4. Fueled By Cryptocurrency
A digital currency known as the Basic Attention Token (BAT) is the foundation of this new browser’s economy.
BAT is an Ethereum-based decentralized exchange platform, which was also created by Brendan Eich, to work in conjunction with Brave.
The Basic Attention Token monetizes human attention as part of the browser’s pay to surf business model. This new token has several use cases.
For those who wish to advertise on Brave, BAT can be used to purchase ad space and user attention. Moreover, in this particular model, publishers receive their ad revenue in the form of BAT tokens. Lastly, users can also receive tokens for viewing ads.
Given that Basic Attention Tokens can be exchanged for other currencies (even fiat) – Brave is essentially paying folks to browse the internet.
To get an idea what this relatively new form of digital currency is worth, at press time, a single BAT is going for around 25 cents.
3. Has Over 4.6 Million Users
As of early October, Brave claimed to have roughly 4.6 million monthly users. Furthermore, the company expects to have more than 5 million people utilizing their browser by the end of the calendar year. This doesn’t include the 10 million downloads Brave received on Google Play – as was reported this past August.
Granted, these may not seem like a big number when compared browsers like Google Chrome – which claims to have over 1 billion users worldwide. However, with so many high-profile data leaks continuing to make headlines, the interest in privacy-centric products like Brave could continue to rise.
2. Users Can Save Money On Their Phone Bill
When it comes to cell phones these days, time is money. Besides being an invasion of privacy, website trackers can also cost smartphone users their hard-earned cash.

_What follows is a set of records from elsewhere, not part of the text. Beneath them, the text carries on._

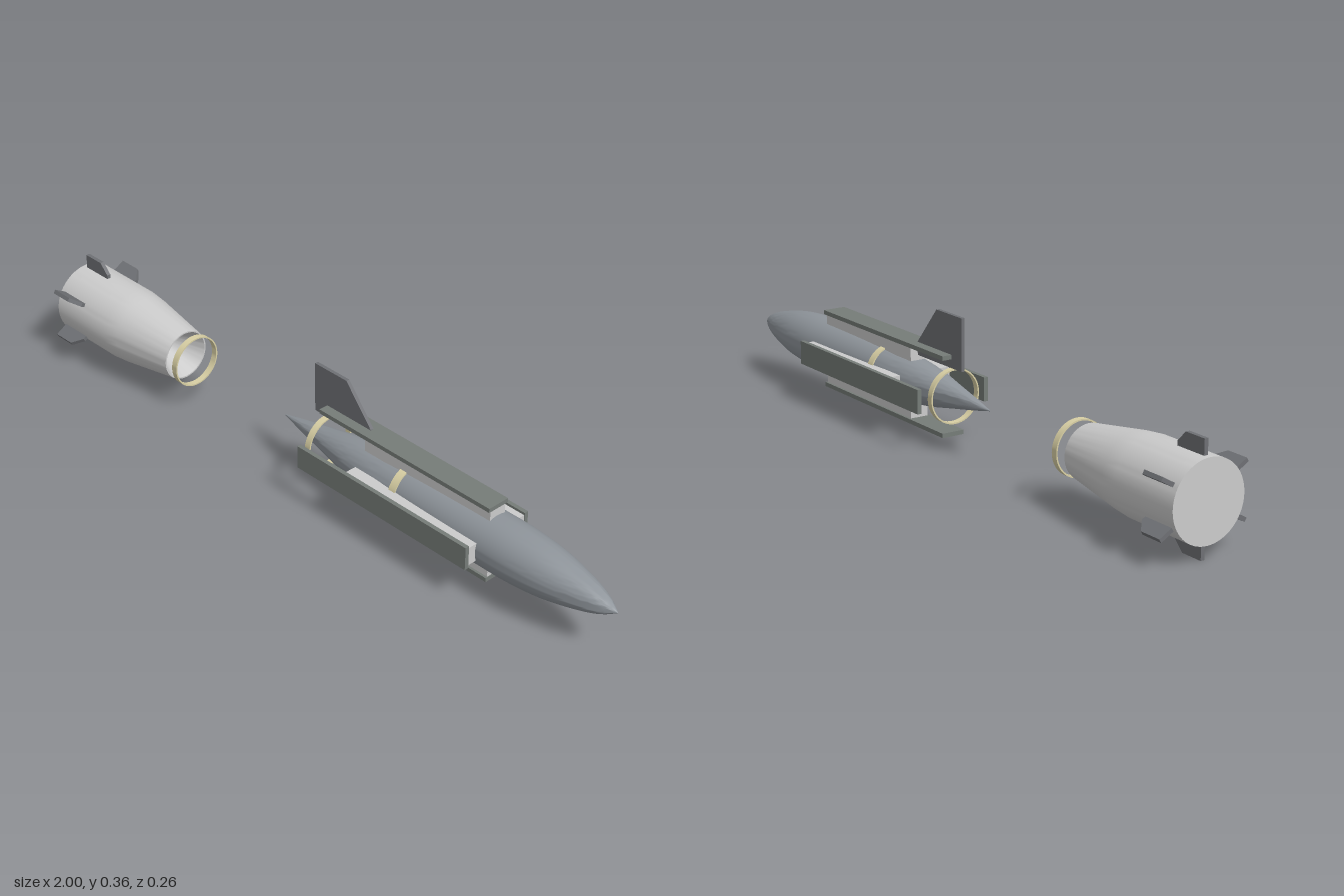
import * as THREE from 'three';
import { toCreasedNormals } from 'three/addons/utils/BufferGeometryUtils.js';

const paint = (color) => new THREE.MeshStandardMaterial({ color });
const hullPaint = paint(0x8e949a);
const boosterPaint = paint(0xcccccc);
const finPaint = paint(0x6e7074);
const railPaint = paint(0x767c78);
const bandPaint = paint(0xd8cfa4);

function part(name, geometry, material) {
  const mesh = new THREE.Mesh(geometry, material);
  mesh.name = name;
  return mesh;
}

// Solid of revolution about the x axis from [x, radius] pairs
function turned(name, profile, material, crease = 0.35) {
  const pts = profile.map(([x, r]) => new THREE.Vector2(r, x));
  const geometry = new THREE.LatheGeometry(pts, 64).rotateZ(-Math.PI / 2);
  return part(name, toCreasedNormals(geometry, crease), material);
}

// Thin plate from [x, radius] corners, centred on z = 0
function fin(name, corners, thickness) {
  const shape = new THREE.Shape(corners.map(([x, y]) => new THREE.Vector2(x, y)));
  const geometry = new THREE.ExtrudeGeometry(shape, { depth: thickness, bevelEnabled: false });
  return part(name, geometry.translate(0, 0, -thickness / 2), finPaint);
}

// Flat band with a small wall thickness
function band(name, x, r, width = 0.018) {
  const a = x - width / 2, b = x + width / 2, inner = r - 0.004;
  return turned(name, [[a, inner], [a, r], [b, r], [b, inner], [a, inner]], bandPaint);
}

function box(name, x0, x1, y0, y1, depth, material) {
  const geometry = new THREE.BoxGeometry(x1 - x0, y1 - y0, depth);
  return part(name, geometry.translate((x0 + x1) / 2, (y0 + y1) / 2, 0), material);
}

export function createModel() {
  const model = new THREE.Group();
  model.name = 'stagedMissile';
  model.position.y = 0.145;

  // Spindle-shaped hull, smooth from tail tip to nose
  const curve = new THREE.SplineCurve([
    [-0.15, 0.001], [-0.08, 0.016], [0.01, 0.033], [0.1, 0.05], [0.2, 0.062], [0.32, 0.069],
    [0.45, 0.073], [0.6, 0.075], [0.7, 0.074], [0.8, 0.065], [0.9, 0.044], [0.96, 0.024], [1, 0.001],
  ].map(([x, r]) => new THREE.Vector2(x, r)));
  const hullProfile = curve.getPoints(48).map((p) => [p.x, Math.max(p.y, 0)]);
  model.add(turned('hull', hullProfile, hullPaint, 0.6));

  // Upright tail fin
  model.add(fin('tailFin', [
    [-0.028, 0.075], [0.178, 0.075], [0.178, 0.112], [0.088, 0.218], [-0.028, 0.218],
  ], 0.01));

  // Four long rails, each on a block against the hull
  for (let i = 0; i < 4; i++) {
    const rail = new THREE.Group();
    rail.name = 'railAssembly';
    rail.add(box('rail', 0.018, 0.615, 0.099, 0.111, 0.066, railPaint));
    rail.add(box('railBlock', 0.18, 0.613, 0.06, 0.1, 0.052, boosterPaint));
    rail.rotation.x = i * Math.PI / 2;
    model.add(rail);
  }

  // Bands round the hull and the loose coupling ring
  model.add(band('tailBand', 0.016, 0.075));
  model.add(band('middleBand', 0.318, 0.073, 0.022));
  model.add(band('couplingRing', -0.521, 0.074));

  // Separated booster with a conical socket in its front end
  const booster = new THREE.Group();
  booster.name = 'booster';
  booster.add(turned('boosterShell', [
    [-1, 0], [-1, 0.105], [-0.79, 0.105], [-0.74, 0.1], [-0.56, 0.072],
    [-0.56, 0.068], [-0.73, 0],
  ], boosterPaint));
  for (let i = 0; i < 6; i++) {
    const boosterFin = fin('boosterFin', [
      [-0.985, 0.098], [-0.892, 0.098], [-0.892, 0.116], [-0.92, 0.145], [-0.985, 0.145],
    ], 0.011);
    boosterFin.rotation.x = i * Math.PI / 3;
    booster.add(boosterFin);
  }
  model.add(booster);

  const root = new THREE.Group();
  root.add(model);
  return root;
}
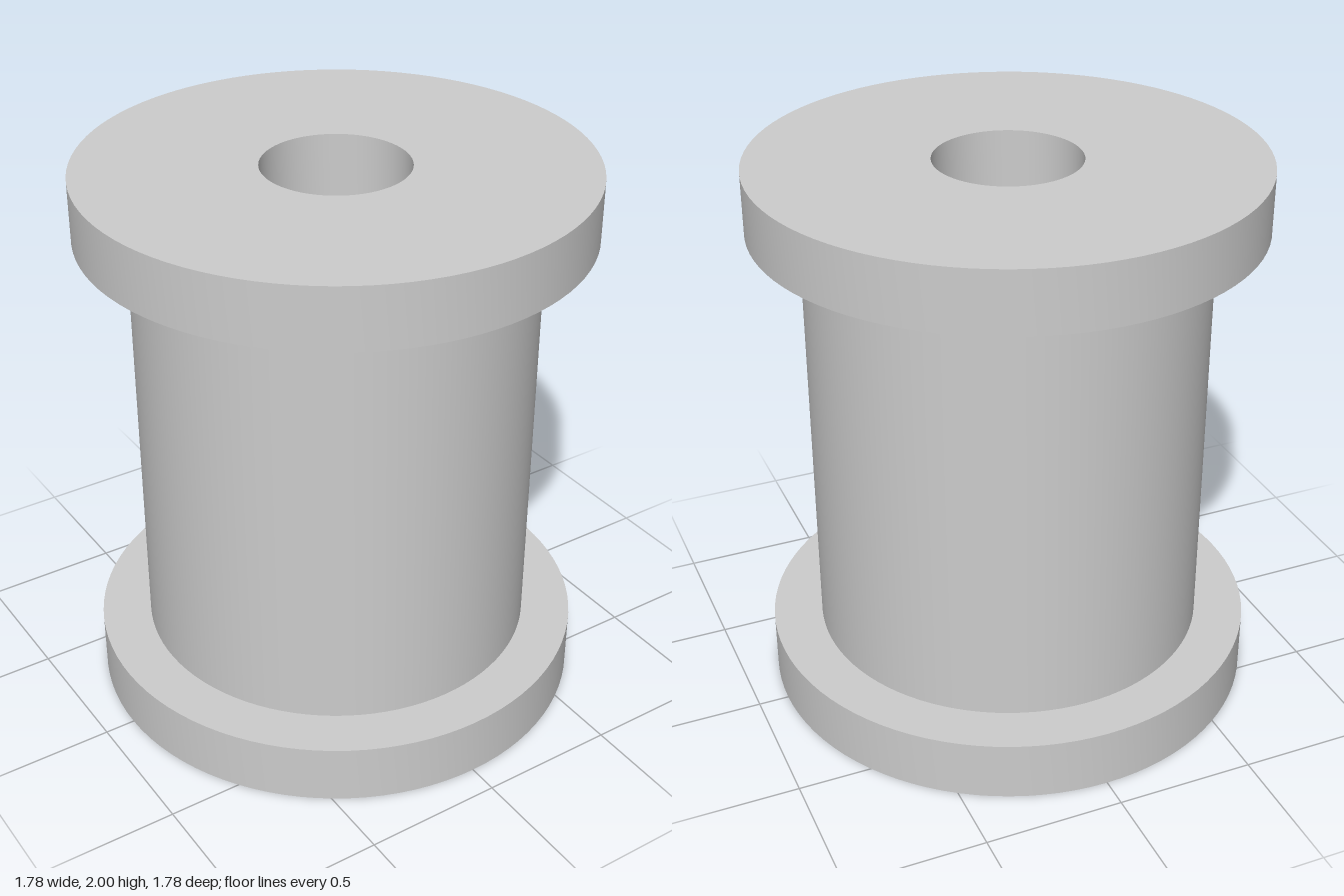
import * as THREE from 'three';
import { toCreasedNormals } from 'three/addons/utils/BufferGeometryUtils.js';

const HEIGHT = 2, FLANGE_H = 0.22;
const FLANGE_R = 0.89, CORE_R = 0.71, BORE_R = 0.258;
const SEGMENTS = 96;

export function createModel() {
  const grey = new THREE.MeshStandardMaterial({ color: 0xcccccc });
  grey.name = 'light grey';

  const spool = new THREE.Group();
  spool.name = 'spool';

  // Revolve a profile, keeping its corners sharp
  function addTurned(name, profile) {
    const points = profile.map(([r, y]) => new THREE.Vector2(r, y));
    const geometry = toCreasedNormals(new THREE.LatheGeometry(points, SEGMENTS), 0.5);
    const mesh = new THREE.Mesh(geometry, grey);
    mesh.name = name;
    spool.add(mesh);
  }

  const low = FLANGE_H, high = HEIGHT - FLANGE_H;

  // Flanges: bore, outer face, rim and the ledge around the core
  addTurned('bottomFlange', [[BORE_R, low], [BORE_R, 0], [FLANGE_R, 0], [FLANGE_R, low], [CORE_R, low]]);
  addTurned('topFlange', [[CORE_R, high], [FLANGE_R, high], [FLANGE_R, HEIGHT], [BORE_R, HEIGHT], [BORE_R, high]]);

  // Core: outer wall and the through hole
  addTurned('coreWall', [[CORE_R, low], [CORE_R, high]]);
  addTurned('coreBore', [[BORE_R, high], [BORE_R, low]]);

  return spool;
}
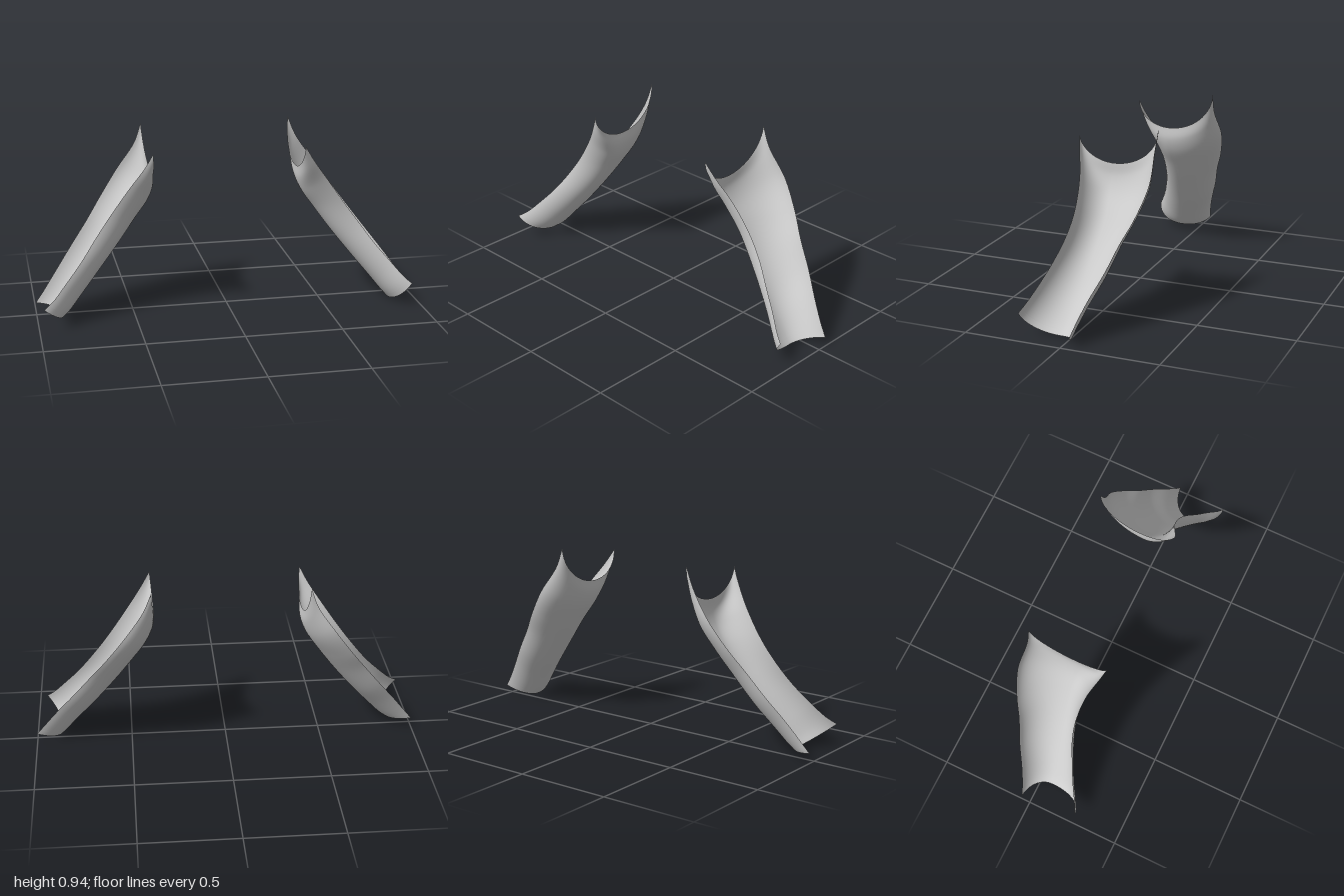
import * as THREE from 'three';

// Guide points from shoulder to wrist: back edge, inner valley, front edge
const BACK = [[.385, .935, -.25], [.43, .83, -.247], [.53, .69, -.258], [.63, .55, -.225], [.71, .44, -.18],
  [.80, .32, -.14], [.89, .20, -.09], [.955, .11, -.06], [1, .05, -.045]];
const VALLEY = [[.368, .732, -.01], [.372, .67, 0], [.40, .60, 0], [.47, .50, -.01], [.565, .37, 0],
  [.68, .225, .02], [.77, .115, .045], [.83, .04, .06], [.865, 0, .065]];
const FRONT = [[.38, .87, .17], [.43, .79, .148], [.51, .68, .113], [.61, .54, .097], [.69, .43, .11],
  [.77, .32, .145], [.85, .225, .185], [.91, .155, .22], [.95, .12, .24]];

const curve = pts => new THREE.CatmullRomCurve3(pts.map(p => new THREE.Vector3(...p)));
const back = curve(BACK), valley = curve(VALLEY), front = curve(FRONT);

// Point on the channel: v runs shoulder to wrist, a runs back edge (-1) to front edge (1)
function surfacePoint(v, a, side) {
  const m = valley.getPoint(v);
  const e = (a < 0 ? back : front).getPoint(v);
  const phi = Math.abs(a) * Math.PI / 2;
  const rise = 1 - Math.cos(phi);
  const p = new THREE.Vector3(
    THREE.MathUtils.lerp(m.x, e.x, rise),
    THREE.MathUtils.lerp(m.y, e.y, rise),
    THREE.MathUtils.lerp(m.z, e.z, Math.sin(phi)));
  // the right sleeve hangs slightly differently
  if (side < 0) {
    p.x += .022 * (1 - v) ** 3 + (a > 0 ? .025 * rise * v ** 4 : 0);
    p.y += .028 * v ** 4 * (1 - rise);
    p.z += a > 0 ? .018 * v ** 4 : 0;
  }
  p.x *= side;
  return p;
}

function shell(v0, v1, rows, side) {
  const cols = 32, pos = [], index = [];
  for (let i = 0; i <= rows; i++) {
    for (let j = 0; j <= cols; j++) {
      const p = surfacePoint(v0 + (v1 - v0) * i / rows, j / cols * 2 - 1, side);
      pos.push(p.x, p.y, p.z);
      if (i < rows && j < cols) {
        const k = i * (cols + 1) + j, n = k + cols + 1;
        if (side > 0) index.push(k, k + 1, n, k + 1, n + 1, n);
        else index.push(k, n, k + 1, k + 1, n, n + 1);
      }
    }
  }
  const g = new THREE.BufferGeometry();
  g.setAttribute('position', new THREE.Float32BufferAttribute(pos, 3));
  g.setIndex(index);
  g.computeVertexNormals();
  return g;
}

export function createModel() {
  const model = new THREE.Group();
  model.name = 'sleevePair';
  const cloth = new THREE.MeshStandardMaterial({ color: 0xcccccc, side: THREE.DoubleSide });
  cloth.name = 'light grey cloth';

  for (const side of [1, -1]) {
    const sleeve = new THREE.Group();
    sleeve.name = side > 0 ? 'leftSleeve' : 'rightSleeve';
    // open sleeve panel
    const panel = new THREE.Mesh(shell(0, .93, 56, side), cloth);
    panel.name = 'sleevePanel';
    // hem band at the wrist
    const hem = new THREE.Mesh(shell(.93, 1, 5, side), cloth);
    hem.name = 'wristHem';
    sleeve.add(panel, hem);
    model.add(sleeve);
  }
  return model;
}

According to Brave’s website, “The average mobile browser user pays as much as $23 a month in data charges to download ads and trackers.” For readers who don’t have a calculator handy, that’s $276 over the course of a year.
Since most people don’t want to see ads anyway, being charged to do so is definitely a drag. Using Brave on one’s phone can save folks a little money by blocking trackers – which is a nice benefit.
1. Now Offers A Tipping Feature
Recently, Brave browser has begun to roll out their Basic Attention Token tipping feature. This feature offers users a chance to show their favorite content creators a little love.
At press time BAT tips can only be given to publishers. However, if all goes according to plan, those using Brave will soon be able to tip Reddit and Twitter users as well.
According to a report by CryptoGlobe, “On the BATProject subreddit, various users have been sharing who they sent their first tips to. Some sent their tokens to the Washington Post, while others decided to support Wikipedia.”